An ancient organism from the pit of a collapsed volcano may hold the key to tomorrow's hydrogen economy. Scientists from across the world have formed a team to unlock the process refined by a billions-year old archaea. The U.S. Department of Energy Joint Genome Institute will expedite the research by sequencing the hydrogen-producing organism for comparative genomics.
Since April 1 when Nova Scotia outlawed the use of hand-held cellphones while driving, sales of hands-free devices have gone through the roof. It seems everyone's driving--even walking--with tiny electronic devices tucked into their ears.
Golfers who play well are more likely to see the hole as larger than their poor-playing counterparts, according to a Purdue University researcher.
The baby's smile that gladdens a mother's heart also lights up the reward centers of her brain, said Baylor College of Medicine researchers in a report that recently appeared in the journal Pediatrics.
Children born after a frozen, thawed embryo has been replaced in the womb have higher birth weight than those born where fresh embryos were used, Danish scientists reported to the 24th annual conference of the European Society of Human Reproduction and Embryology July 8th. The mothers had longer pregnancies, and the children did not show an increased risk of congenital malformations, said Dr. Anja Pinborg, from the Copenhagen University Hospital Rigshospitalet, Copenhagen, Denmark.
Could Internet discussion forums, listservs, and online news outlets be an informative source of information on disease outbreaks?
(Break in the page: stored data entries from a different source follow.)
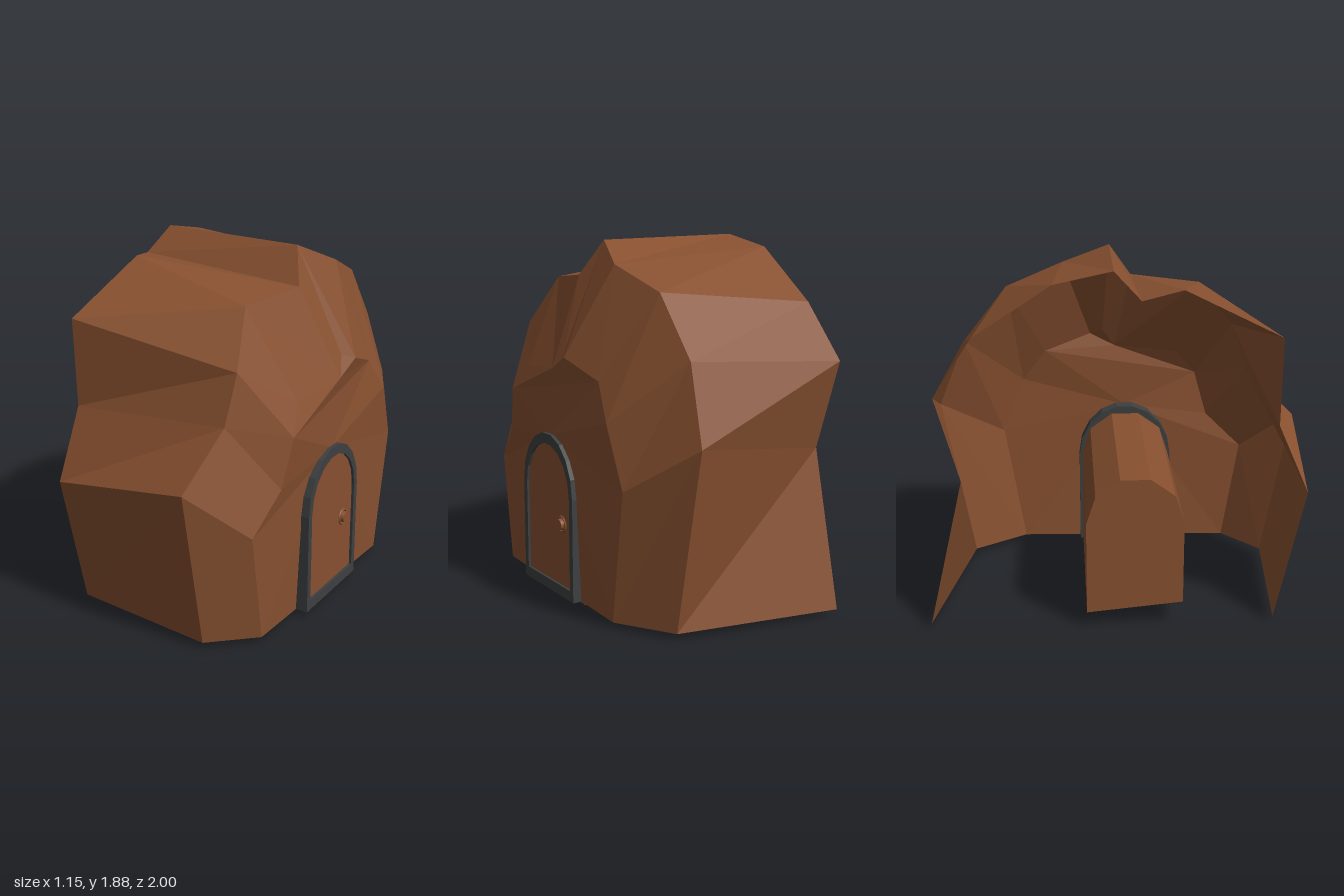
import * as THREE from 'three';

const rock = new THREE.MeshStandardMaterial({ color: 0x875030, side: THREE.DoubleSide, flatShading: true });
rock.name = 'brown rock';
const iron = new THREE.MeshStandardMaterial({ color: 0x3d3f40, flatShading: true });
iron.name = 'dark grey';

const DOOR_Z = 0.058;

// Rings of the shell, [x, y, z], each running from the +z foot over the top to the -z foot
const backRim = [
  [-0.52, 0.03, 0.785], [-0.53, 0.74, 0.93], [-0.52, 1.1, 0.77], [-0.53, 1.55, 0.77],
  [-0.49, 1.78, 0.29], [-0.58, 1.75, 0.08], [-0.52, 1.88, -0.05], [-0.53, 1.82, -0.34],
  [-0.5, 1.56, -0.73], [-0.55, 1.28, -0.92], [-0.51, 0.83, -0.81], [-0.51, 0.03, -1],
];
const shoulder = [
  [0.27, 0.03, 0.85], [0.27, 0.88, 1], [0.33, 1.14, 0.73], [0.35, 1.39, 0.65],
  [0.27, 1.65, 0.45], [0.35, 1.68, 0.08], [0.27, 1.86, -0.04], [0.36, 1.75, -0.29],
  [0.3, 1.63, -0.6], [0.29, 1.33, -0.84], [0.33, 0.95, -0.99], [0.35, 0.03, -0.83],
];
const faceRim = [
  [0.49, 0.03, 0.65], [0.49, 0.61, 0.74], [0.53, 0.8, 0.54], [0.555, 1.05, 0.47],
  [0.51, 1.19, 0.36], [0.555, 1.22, 0], [0.52, 1.32, -0.07], [0.565, 1.29, -0.14],
  [0.52, 1.2, -0.4], [0.555, 1.02, -0.53], [0.54, 0.71, -0.65], [0.53, 0.03, -0.54],
];
const faceCentre = [0.547, 0.86, DOOR_Z];
const browStart = 3, browEnd = 8; // the brow above the door hangs over this stretch of the face rim

function shellGeometry() {
  const p = [];
  const tri = (a, b, c) => p.push(...a, ...b, ...c);
  for (let i = 0; i < backRim.length - 1; i++) {
    for (const [a, b] of [[backRim, shoulder], [shoulder, faceRim]]) {
      tri(a[i], b[i], b[i + 1]);
      tri(a[i], b[i + 1], a[i + 1]);
    }
  }
  // Brow, a fan that ends on a crease running across the face
  const brow = faceRim.slice(browStart, browEnd + 1);
  const pivot = brow[2];
  tri(pivot, brow[1], brow[0]);
  tri(pivot, brow[0], brow[5]);
  tri(pivot, brow[5], brow[4]);
  tri(pivot, brow[4], brow[3]);
  // Lower wall around the door
  const wall = [...faceRim.slice(0, browStart + 1), ...faceRim.slice(browEnd)];
  wall.forEach((v, i) => tri(faceCentre, wall[(i + 1) % wall.length], v));

  const g = new THREE.BufferGeometry();
  g.setAttribute('position', new THREE.Float32BufferAttribute(p, 3));
  g.computeVertexNormals();
  return g;
}

// Outline of a round-topped doorway
function arch(halfWidth, bottom, spring, top, segments = 9) {
  const pts = [new THREE.Vector2(-halfWidth, bottom), new THREE.Vector2(halfWidth, bottom)];
  for (let i = 0; i <= segments; i++) {
    const a = (Math.PI * i) / segments;
    pts.push(new THREE.Vector2(halfWidth * Math.cos(a), spring + (top - spring) * Math.sin(a)));
  }
  return pts;
}

// Extrude an outline along x between two positions
function extrudeX(shape, x0, x1) {
  const g = new THREE.ExtrudeGeometry(shape, { depth: x1 - x0, bevelEnabled: false });
  return g.rotateY(Math.PI / 2).translate(x0, 0, DOOR_Z);
}

export function createModel() {
  const group = new THREE.Group();
  const add = (name, geometry, material) => {
    const m = new THREE.Mesh(geometry, material);
    m.name = name;
    group.add(m);
  };

  add('rockShell', shellGeometry(), rock);

  // Closed passage behind the door, with a slightly tilted floor
  const passage = extrudeX(new THREE.Shape(arch(0.25, 0.03, 0.59, 0.84, 5)), -0.53, 0.49);
  const pos = passage.attributes.position;
  for (let i = 0; i < pos.count; i++) {
    if (pos.getY(i) < 0.04) {
      pos.setY(i, 0.085 * (0.49 - pos.getX(i)) + 0.1 * (pos.getZ(i) + 0.192));
    }
  }
  passage.computeVertexNormals();
  add('passage', passage, rock);

  // Door panel, frame and round handle
  add('doorPanel', extrudeX(new THREE.Shape(arch(0.245, 0.05, 0.57, 0.83)), 0.48, 0.553), rock);
  const frame = new THREE.Shape(arch(0.267, 0.03, 0.57, 0.875));
  frame.holes.push(new THREE.Path(arch(0.233, 0.085, 0.57, 0.82)));
  add('doorFrame', extrudeX(frame, 0.47, 0.567), iron);

  const handle = new THREE.Group();
  handle.name = 'doorHandle';
  const ring = new THREE.Mesh(new THREE.TorusGeometry(0.039, 0.007, 6, 20).rotateY(Math.PI / 2), rock);
  ring.name = 'handleRing';
  const knob = new THREE.Mesh(new THREE.CylinderGeometry(0.028, 0.032, 0.02, 16).rotateZ(-Math.PI / 2), rock);
  knob.name = 'handleKnob';
  knob.position.x = 0.01;
  handle.add(ring, knob);
  handle.position.set(0.554, 0.415, -0.075);
  group.add(handle);

  return group;
}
A team of researchers from Children's Hospital Boston and Harvard Medical School thinks so, and it has launched a real-time, automated data-gathering system called HealthMap to gather, organize and disseminate this online intelligence.
Adults who had improved nutrition in early childhood may score better on intellectual tests, regardless of the number of years they attended school, according to a new article.
A genome sequence is a long sequence written in a four letter code--3 billion letters in the case of a human genome. But what is the meaning--how is the code deciphered? Traditionally this is left to professional annotators who use information from a number of sources (for instance, knowledge about similar genes in other organisms) to work out where a gene starts, stops, and what it does. Even the "gold standard" of professional annotation is an exceptionally slow process. However, new technology may provide a faster solution.
North Carolina State University scientists have figured out one reason why pregnant yellow fever mosquitoes (Aedes aegypti), one of the most important disease transmitters worldwide, choose to lay their eggs in certain outdoor water containers while eschewing others. In a paper published in Proceedings of the National Academy of Sciences, the NC State researchers show that certain chemicals emanating from bacteria in water containers stimulate the female mosquitoes to lay their eggs. The female mosquitoes sense these chemical cues and decide that the water container is a preferable environment for their larvae to develop.
When it comes to cellular communication networks, a primitive single-celled microbe that answers to the name of Monosiga brevicollis has a leg up on animals composed of billions of cells. It commands a signaling network more elaborate and diverse than found in any multicellular organism higher up on the evolutionary tree, researchers at the Salk Institute for Biological Studies have discovered.
Four weeks since the shocking incident that led to the death of 26 dolphins near Falmouth, research sheds new light on the extent of the problems facing Cornwall's marine mammals.